"The film emerged from a well researched biography of a chimpanzee called Nim whose life in captivity was very well documented and often filmed," Marsh told indieWIRE in an interview last week. "Nim was taken from his mother when he was born and given over to a human mother to raise. This was in the early '70's and it was part of an experiment conducted by a Professor at Columbia University. The idea was to bring up the baby chimp in a human family and nurture him exactly like a human child in the expectation that he would learn language and grammar in the way that human children do. If so, he could tell us what he was thinking and how he saw the world. It's a mind boggling idea when you stop think about it." Read more of the interview with Marsh here.
Sheila Nevins, president, HBO Documentary Films made the announcement today. The deal was brokered by Josh Braun of Submarine Entertainment and HBO Documentary Films.
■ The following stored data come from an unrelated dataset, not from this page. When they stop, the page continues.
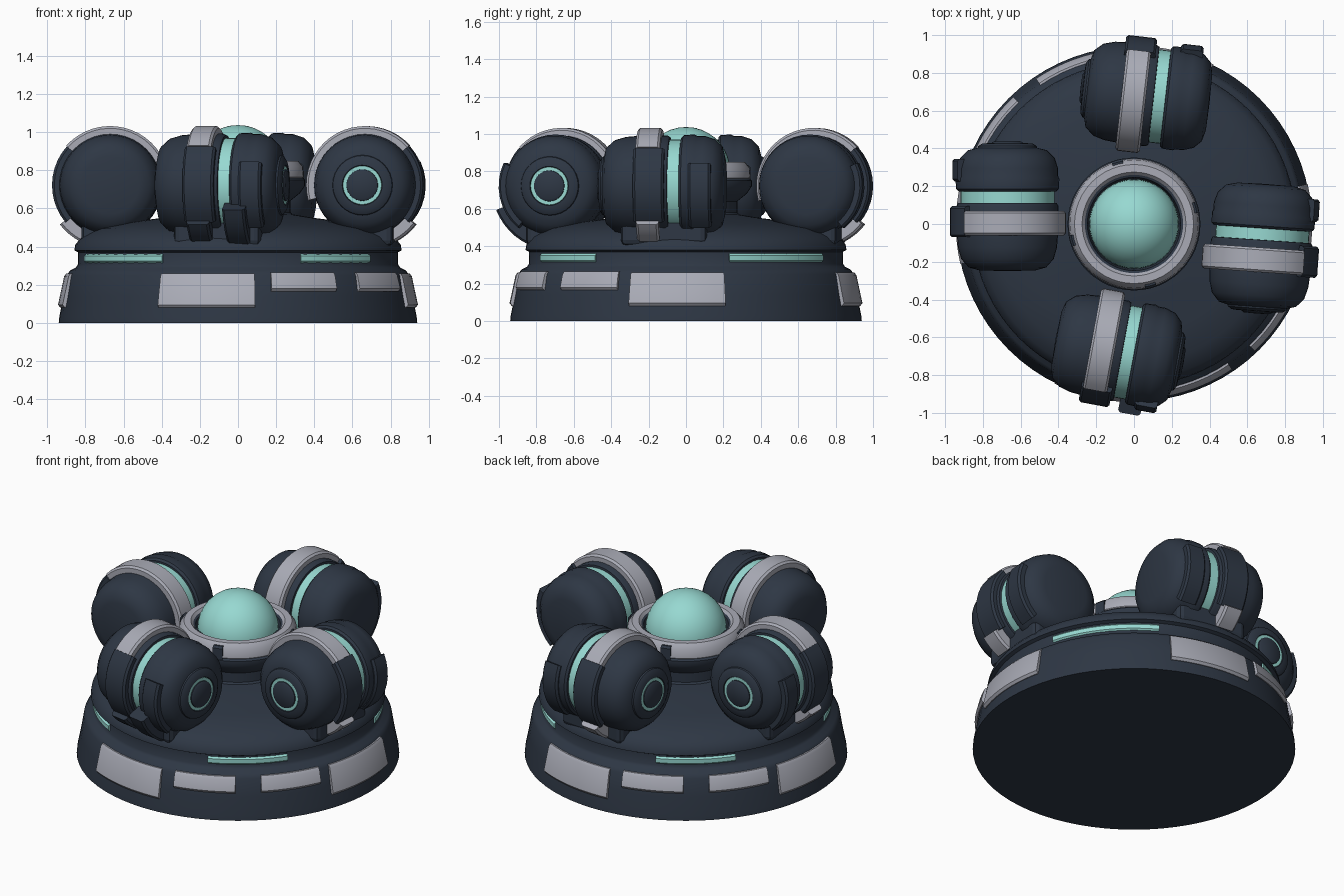
import bpy, bmesh, math
from mathutils import Matrix, Vector

if "Cube" in bpy.data.objects:
    bpy.data.objects.remove(bpy.data.objects["Cube"])


def material(name, rgb):
    m = bpy.data.materials.new(name)
    m.diffuse_color = (*rgb, 1)
    m.use_nodes = True
    m.node_tree.nodes["Principled BSDF"].inputs["Base Color"].default_value = m.diffuse_color
    return m


DARK = material("dark slate", (0.027, 0.038, 0.058))
GREY = material("light grey", (0.40, 0.41, 0.47))
TEAL = material("pale teal", (0.31, 0.69, 0.64))
IDENT = Matrix.Identity(4)


def sweep(name, prof, mat, a0=0, a1=360, n=48, mx=IDENT, closed=False, angle=35):
    """Turn an (r, h) profile about local z; a partial turn gets end caps."""
    full = a1 - a0 >= 360
    bm = bmesh.new()
    rings = []
    for i in range(n if full else n + 1):
        a = math.radians(a0 + (a1 - a0) * i / n)
        rings.append([bm.verts.new(mx @ Vector((r * math.cos(a), r * math.sin(a), h)))
                      for r, h in prof])
    k = len(prof)
    for i in range(n):
        p, q = rings[i], rings[(i + 1) % len(rings)]
        for j in range(k if closed else k - 1):
            m = (j + 1) % k
            bm.faces.new((p[j], q[j], q[m], p[m]))
    if not full:
        bm.faces.new(rings[0])
        bm.faces.new(rings[-1])
    bmesh.ops.remove_doubles(bm, verts=bm.verts, dist=1e-5)
    bmesh.ops.recalc_face_normals(bm, faces=bm.faces)
    me = bpy.data.meshes.new(name)
    bm.to_mesh(me)
    bm.free()
    me.materials.append(mat)
    ob = bpy.data.objects.new(name, me)
    bpy.context.collection.objects.link(ob)
    bpy.ops.object.select_all(action='DESELECT')
    ob.select_set(True)
    bpy.context.view_layer.objects.active = ob
    bpy.ops.object.shade_smooth_by_angle(angle=math.radians(angle))
    return ob


def plate(name, r0, r1, h0, h1, mat, a0, a1, n=10, mx=IDENT, c=0.012):
    """Curved block with chamfered outer edges."""
    sec = [(r0, h0), (r1 - c, h0), (r1, h0 + c), (r1, h1 - c), (r1 - c, h1), (r0, h1)]
    return sweep(name, sec, mat, a0, a1, n, mx, True)


# Base drum and sloping deck
sweep("base", [(0, 0), (0.94, 0), (0.937, 0.03), (0.915, 0.14), (0.897, 0.25), (0.88, 0.275),
               (0.85, 0.29), (0.84, 0.305), (0.838, 0.37), (0.858, 0.38), (0.853, 0.41),
               (0.82, 0.45), (0.74, 0.495), (0.6, 0.525), (0.4, 0.55), (0.28, 0.57), (0, 0.57)],
      DARK, n=72)


# Armour plates on the base, following its slope
def armour(name, z0, z1, a0, a1):
    r = lambda z: 0.942 - 0.18 * z
    sec = [(r(z0) - 0.04, z0), (r(z0) + 0.004, z0), (r(z0) + 0.016, z0 + 0.015),
           (r(z1) + 0.016, z1 - 0.015), (r(z1) + 0.004, z1), (r(z1) - 0.04, z1)]
    sweep(name, sec, GREY, a0, a1, 10, closed=True)


for i, c in enumerate((-100.5, -3, 79.5, 177)):
    armour(f"large_plate_{i}", 0.08, 0.26, c - 16, c + 16)
for i, c in enumerate((-67.5, -35, 112.5, 145)):
    armour(f"small_plate_{i}", 0.165, 0.265, c - 11.5, c + 11.5)

# Teal light strips in the groove
for i, (c, w) in enumerate(((-140, 22), (-51, 16), (38, 22), (129, 16))):
    plate(f"light_strip_{i}", 0.80, 0.848, 0.312, 0.362, TEAL, c - w, c + w, 14)

# Central collar, ring and dome
sweep("collar", [(0.25, 0.5), (0.31, 0.54), (0.275, 0.58), (0.275, 0.64), (0.325, 0.68),
                 (0.352, 0.72), (0.352, 0.75), (0.33, 0.77), (0.24, 0.77)], DARK)
sweep("collar_ring", [(0.33, 0.75), (0.345, 0.765), (0.34, 0.82), (0.315, 0.85),
                      (0.275, 0.85), (0.258, 0.83)], GREY)
sweep("collar_inner", [(0.26, 0.835), (0.247, 0.83), (0.237, 0.77)], DARK)
for i, a in enumerate((-75, 15, 105, 195)):
    plate(f"collar_notch_{i}", 0.30, 0.35, 0.74, 0.835, DARK, a - 5, a + 5, 3)
sweep("dome", [(0.237 * math.cos(math.radians(t)), 0.8 + 0.237 * math.sin(math.radians(t)))
               for t in range(-90, 91, 10)], TEAL, n=40, angle=60)

# Four pods: name, origin, outward angle, axis turn, hub end, lower clamp colour
PODS = [("front", (-0.165, -0.655), -100.5, 90, 1, DARK),
        ("right", (0.67, -0.19), -4, 90, -1, GREY),
        ("back", (0.0, 0.69), 83.5, -90, -1, GREY),
        ("left", (-0.67, 0.005), 180, -90, 1, GREY)]
for name, (ox, oy), ang, turn, hub, low in PODS:
    a, b = math.radians(ang), math.radians(ang + turn)
    # local x = outward, local y = up, local z = pod axis
    mx = Matrix(((math.cos(a), 0, math.cos(b), ox), (math.sin(a), 0, math.sin(b), oy),
                 (0, 1, 0, 0.722), (0, 0, 0, 1)))
    # Drum halves with a lit seam between
    sweep(name + "_pod_drum", [(0, -0.255), (0.15, -0.25), (0.205, -0.235), (0.245, -0.19),
                               (0.262, -0.13), (0.268, -0.06), (0.27, 0.09), (0.262, 0.105),
                               (0.2, 0.11)], DARK, n=40, mx=mx)
    sweep(name + "_pod_seam", [(0.2, 0.10), (0.248, 0.105), (0.248, 0.17), (0.2, 0.175)],
          TEAL, n=40, mx=mx)
    sweep(name + "_pod_cap", [(0.2, 0.165), (0.26, 0.168), (0.272, 0.18), (0.275, 0.235),
                              (0.268, 0.25), (0.268, 0.29), (0.25, 0.345), (0.21, 0.385),
                              (0.15, 0.4), (0, 0.403)], DARK, n=40, mx=mx)
    # Clamp band: grey arc on top, dark outer block, lower foot
    plate(name + "_band_top", 0.25, 0.31, -0.065, 0.065, GREY, 42, 195, 20, mx)
    plate(name + "_band_block", 0.25, 0.305, -0.075, 0.09, DARK, -40, 42, 10, mx)
    plate(name + "_band_foot", 0.27, 0.335, -0.06, 0.06, low, -62, -38, 4, mx)
    plate(name + "_cap_bracket", 0.22, 0.292, 0.22, 0.34, DARK, -50, 25, 8, mx)
    if name == "front":
        plate("front_cap_foot", 0.25, 0.345, 0.14, 0.26, DARK, -65, -22, 6, mx)
    # Hub with a lit ring
    e, s = (0.395, 1) if hub > 0 else (-0.245, -1)
    sweep(name + "_hub", [(0.165, e - s * 0.02), (0.155, e + s * 0.012), (0.135, e + s * 0.025),
                          (0.105, e + s * 0.028), (0.1, e + s * 0.012), (0, e + s * 0.012)],
          DARK, n=32, mx=mx)
    sweep(name + "_hub_light", [(0.103, e + s * 0.01), (0.101, e + s * 0.024),
                                (0.08, e + s * 0.024), (0.08, e + s * 0.01)], TEAL, n=32, mx=mx)
    sweep(name + "_hub_cap", [(0.085, e + s * 0.005), (0.082, e + s * 0.03),
                              (0.07, e + s * 0.038), (0, e + s * 0.04)], DARK, n=32, mx=mx)
    # Saddle joining the pod to the deck
    bpy.ops.mesh.primitive_cube_add(size=1)
    ob = bpy.context.object
    ob.name = name + "_saddle"
    ob.data.transform(mx @ Matrix.Translation((-0.02, -0.235, 0.08)) @
                      Matrix.Diagonal((0.34, 0.17, 0.46, 1)))
    if mx.determinant() < 0:
        ob.data.flip_normals()
    ob.data.materials.append(DARK)
    bev = ob.modifiers.new("soft edges", 'BEVEL')
    bev.width, bev.segments = 0.03, 2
HBO will be actively seeking U.S. theatrical and DVD distribution at Sundance, and will be working with Submarine and Icon Entertainment International (IEI) on these negotiations.
HBO also owns the rights to Peter D. Richardson's "How To Die In Oregon," another Sundance title with good buzz behind it.